§ **Task requirements**
Wherever "TABLES" appears in a line of the listing, that line should be returned.

%%

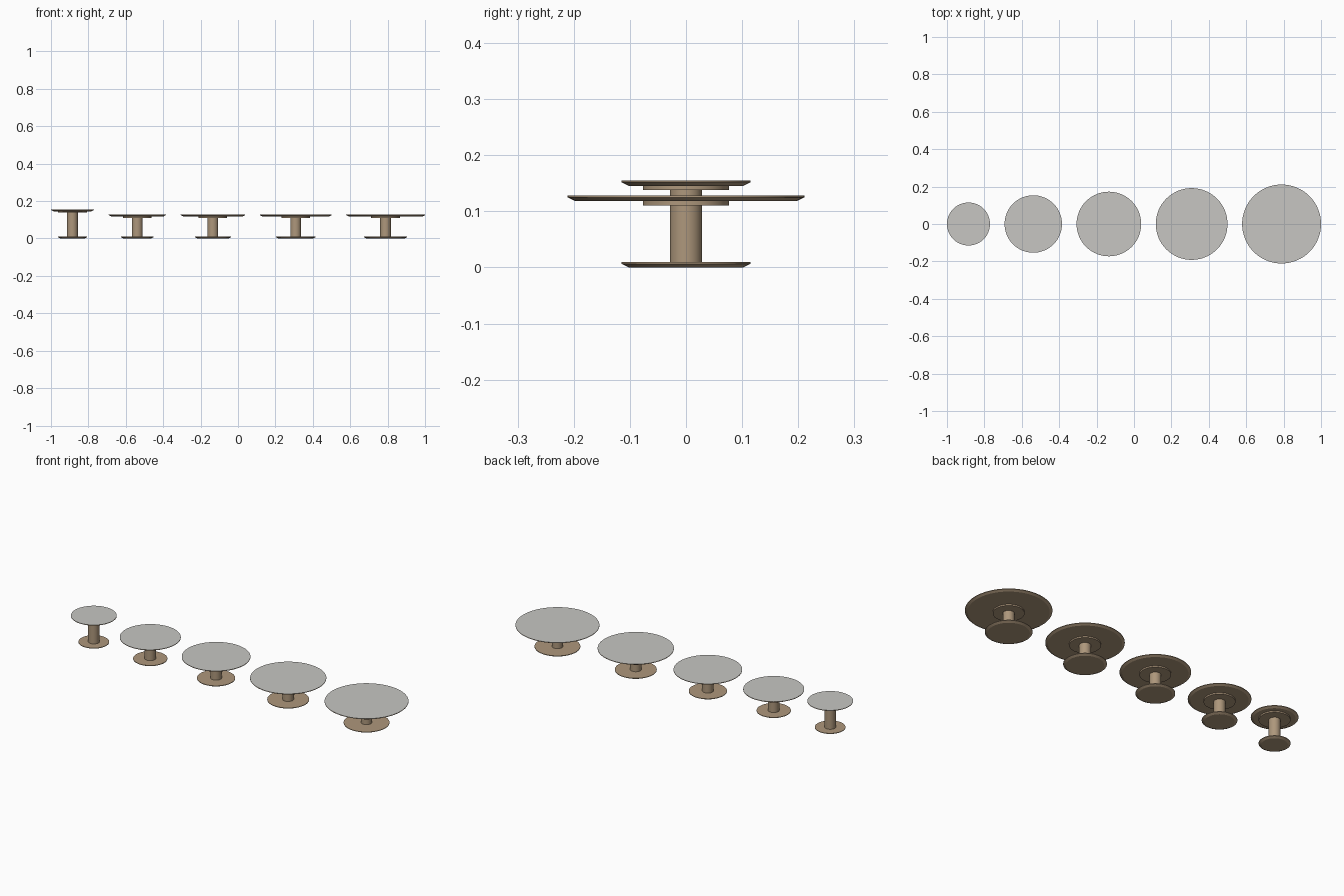
import bpy, bmesh, math

if "Cube" in bpy.data.objects:
    bpy.data.objects.remove(bpy.data.objects["Cube"])

SEGMENTS = 64


def material(name, rgb):
    m = bpy.data.materials.new(name)
    m.diffuse_color = (*rgb, 1.0)
    m.use_nodes = True
    m.node_tree.nodes["Principled BSDF"].inputs["Base Color"].default_value = m.diffuse_color
    return m


WOOD = material("tan wood", (0.42, 0.31, 0.20))
GREY = material("light grey laminate", (0.57, 0.565, 0.54))


def lathe(name, profile, x, top_material=None):
    """Closed solid of revolution from (radius, z) points, listed bottom to top."""
    bm = bmesh.new()
    rings = []
    for r, z in profile:
        rings.append([bm.verts.new((r * math.cos(2 * math.pi * i / SEGMENTS),
                                    r * math.sin(2 * math.pi * i / SEGMENTS), z))
                      for i in range(SEGMENTS)])
    for low, high in zip(rings, rings[1:]):
        for i in range(SEGMENTS):
            j = (i + 1) % SEGMENTS
            bm.faces.new((low[i], low[j], high[j], high[i]))
    bm.faces.new(list(reversed(rings[0])))
    top = bm.faces.new(rings[-1])
    mesh = bpy.data.meshes.new(name)
    mesh.materials.append(WOOD)
    if top_material:
        mesh.materials.append(top_material)
        top.material_index = 1
    bm.to_mesh(mesh)
    bm.free()
    obj = bpy.data.objects.new(name, mesh)
    obj.location.x = x
    bpy.context.collection.objects.link(obj)
    bpy.ops.object.select_all(action='DESELECT')
    obj.select_set(True)
    bpy.context.view_layer.objects.active = obj
    bpy.ops.object.shade_smooth_by_angle(angle=math.radians(25))
    return obj


def bevelled_disc(name, radius, z0, z1, x, top_material=None):
    """Disc with a thin upright lip and an undercut edge."""
    lathe(name, [(radius - 0.013, z0), (radius, z1 - 0.003), (radius, z1)],
          x, top_material)


# Table sizes: top radius, base radius, height
TABLES = [(0.115, 0.077, 0.155), (0.1535, 0.086, 0.128), (0.1727, 0.096, 0.128),
          (0.1918, 0.1055, 0.128), (0.211, 0.115, 0.128)]
GAP = (2 - 2 * sum(t[0] for t in TABLES)) / (len(TABLES) - 1)

x = -1.0
for n, (top_r, base_r, height) in enumerate(TABLES, 1):
    x += top_r
    under = height - 0.0096
    bevelled_disc(f"base_{n}", base_r, 0.0, 0.0096, x)
    lathe(f"column_{n}", [(0.0285, 0.0096), (0.0285, under - 0.0075)], x)
    lathe(f"mounting_plate_{n}", [(0.0767, under - 0.0075), (0.0767, under)], x)
    bevelled_disc(f"table_top_{n}", top_r, under, height, x, GREY)
    x += top_r + GAP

%%

§ **Answer below**
TABLES = [(0.115, 0.077, 0.155), (0.1535, 0.086, 0.128), (0.1727, 0.096, 0.128),
GAP = (2 - 2 * sum(t[0] for t in TABLES)) / (len(TABLES) - 1)
for n, (top_r, base_r, height) in enumerate(TABLES, 1):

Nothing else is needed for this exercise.